Harris reminds us what clay can be. The works’ presence is as much a comment on the efficiency of the retail centre’s dreary aesthetic as they are an acknowledgement of the hidden history that lies beneath. Through a quirky humour that surprises, engages and amuses passers-by, the works pay homage to the Shield Laundry, recognising the importance of remembering the historical significance of the laundry to the Filton community. They invite a spirit of curiosity as local inhabitants attempt to make sense of this strange juxtaposition, promoting a renewed sense of community through conversation, enquiry and pride in what can be considered as two new landmarks for Filton.
Julie McCalden, 2014.
Axisweb Artist of the Month September 2013 on the Axis website see:

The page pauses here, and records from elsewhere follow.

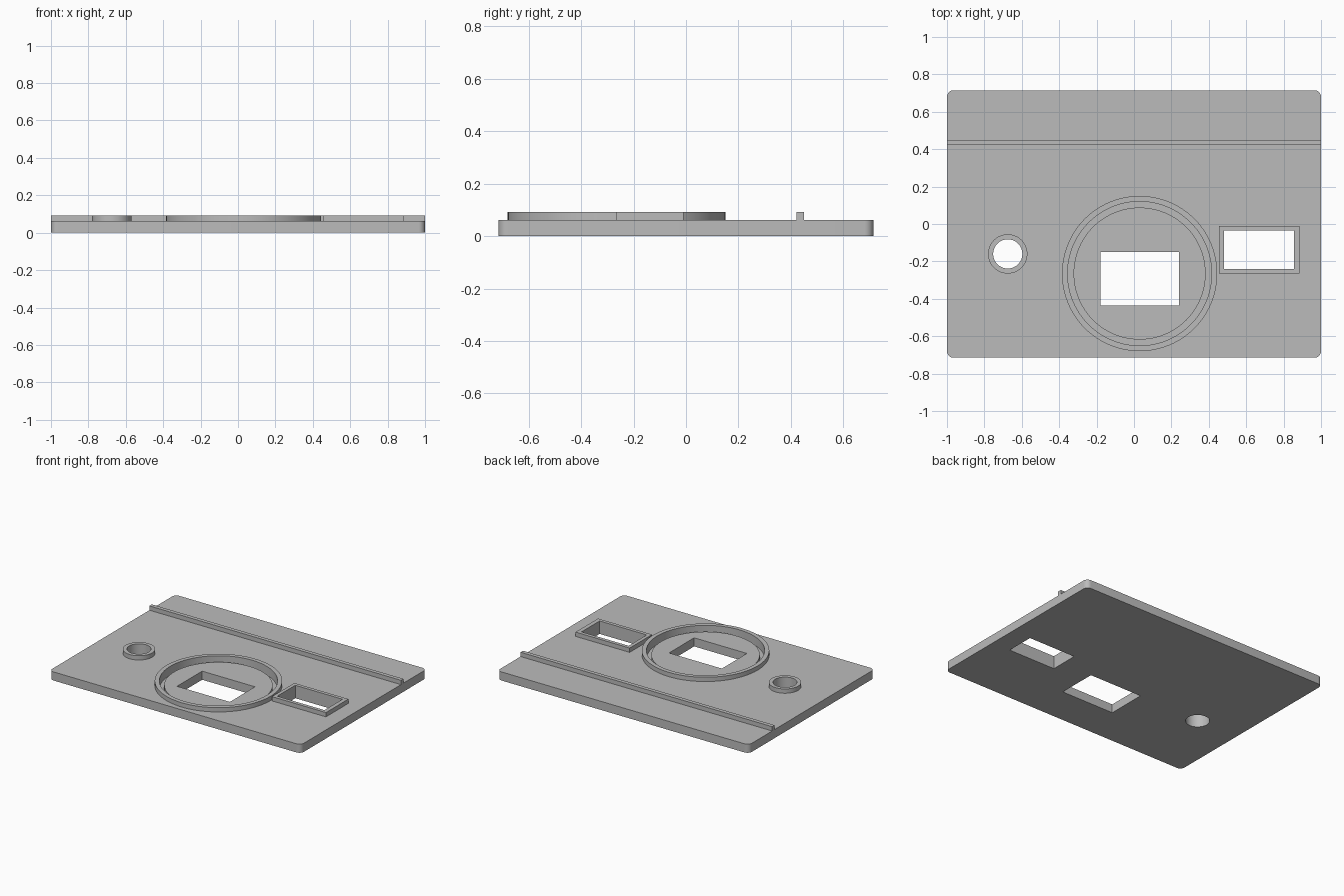
import bpy, bmesh, math

cube = bpy.data.objects.get("Cube")
if cube:
    bpy.data.objects.remove(cube, do_unlink=True)

grey = bpy.data.materials.new("neutral_grey")
grey.use_nodes = True
grey.diffuse_color = (0.5, 0.5, 0.5, 1)
grey.node_tree.nodes["Principled BSDF"].inputs["Base Color"].default_value = (0.5, 0.5, 0.5, 1)

BASE, TOP = 0.062, 0.093


def circle(cx, cy, r, n=96):
    return [(cx + r * math.cos(math.tau * i / n), cy + r * math.sin(math.tau * i / n)) for i in range(n)]


def rect(x0, x1, y0, y1):
    return [(x0, y0), (x1, y0), (x1, y1), (x0, y1)]


def rounded_rect(hx, hy, r, steps=8):
    pts = []
    for q, (sx, sy) in enumerate([(1, 1), (-1, 1), (-1, -1), (1, -1)]):
        for i in range(steps + 1):
            a = math.pi / 2 * (q + i / steps)
            pts.append((sx * (hx - r) + r * math.cos(a), sy * (hy - r) + r * math.sin(a)))
    return pts


def slab(name, z0, z1, *loops):
    """Extrude an outline, with any further loops as holes, from z0 to z1."""
    bm = bmesh.new()
    edges = []
    for loop in loops:
        vs = [bm.verts.new((x, y, z0)) for x, y in loop]
        edges += [bm.edges.new((vs[i - 1], vs[i])) for i in range(len(vs))]
    bmesh.ops.triangle_fill(bm, use_beauty=True, edges=edges, normal=(0, 0, 1))
    ext = bmesh.ops.extrude_face_region(bm, geom=bm.faces[:], use_keep_orig=True)
    for v in ext["geom"]:
        if isinstance(v, bmesh.types.BMVert):
            v.co.z = z1
    bmesh.ops.recalc_face_normals(bm, faces=bm.faces[:])
    me = bpy.data.meshes.new(name)
    bm.to_mesh(me)
    bm.free()
    me.materials.append(grey)
    ob = bpy.data.objects.new(name, me)
    bpy.context.collection.objects.link(ob)
    return ob


# Shared positions
ring_c = (0.03, -0.265)
port_c = (-0.675, -0.16)
window = rect(0.48, 0.855, -0.24, -0.035)
port = circle(*port_c, 0.078)

# Base plate with through holes and a groove inside the large ring
plate = slab("base_plate", 0, BASE, rounded_rect(1, 0.715, 0.035),
             rect(-0.18, 0.24, -0.435, -0.15), window, port)
cutter = slab("groove_cutter", BASE / 2, TOP, circle(*ring_c, 0.385), circle(*ring_c, 0.353))
cutter.hide_render = True
mod = plate.modifiers.new("groove", "BOOLEAN")
mod.operation, mod.solver, mod.object = "DIFFERENCE", "EXACT", cutter
bpy.context.view_layer.objects.active = plate
bpy.ops.object.modifier_apply(modifier=mod.name)
bpy.data.objects.remove(cutter, do_unlink=True)

# Raised details
parts = [
    plate,
    slab("large_ring", BASE, TOP, circle(*ring_c, 0.415), circle(*ring_c, 0.385)),
    slab("small_ring", BASE, TOP, circle(*port_c, 0.105), port),
    slab("window_frame", BASE, TOP, rect(0.455, 0.885, -0.265, -0.01), window),
    slab("back_ridge", BASE, TOP, rect(-1, 1, 0.422, 0.45)),
]

# Smooth the curved walls, keep the edges sharp
bpy.ops.object.select_all(action="DESELECT")
for ob in parts:
    ob.select_set(True)
bpy.ops.object.shade_smooth_by_angle(angle=math.radians(30))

Extract from an article written by Emma Maiden for Ceramic Review, Sept/Oct 2011.
"From Brick To Slip"
"There's no such thing as an average day for sculptor Rod Harris. He is as likely to be found standing on a busy roadside discussing plans with a structural engineer for his latest public commission as he is digging clay with a bunch of schoolchildren and the odd rat. He might be in the studio constructing a sculpture or working on his intricate linocuts, but then again - on rarer occasions - it's possible to catch him performing in a contemporary art gallery stretched out in a bath of liquid clay."
"Public Sculpture, Education, Print and Performance: its quite a range for one artist, one career. And yet these activities are not as disparate as they might seem. Clay, of course, is the common factor - even in his linocuts Rod mixes it with oil to create his own unique printing medium - but there's a deeper interrelationship at play, one that depends on contrast and balance, and is the very lifeblood of his practice."
The first book I have published is about a residency I am working on at Knowle West Childrens Centre in Bristol in a collaboration with teacher Robin Taylor. We aimed to describe what happened during the first year of the residency in a simple, straightforward manner, so the book can be quickly read by staff who do not have much time. It is also intended to capture the essence of an artist residency in a School.
Click on the following link to view it as a pdf.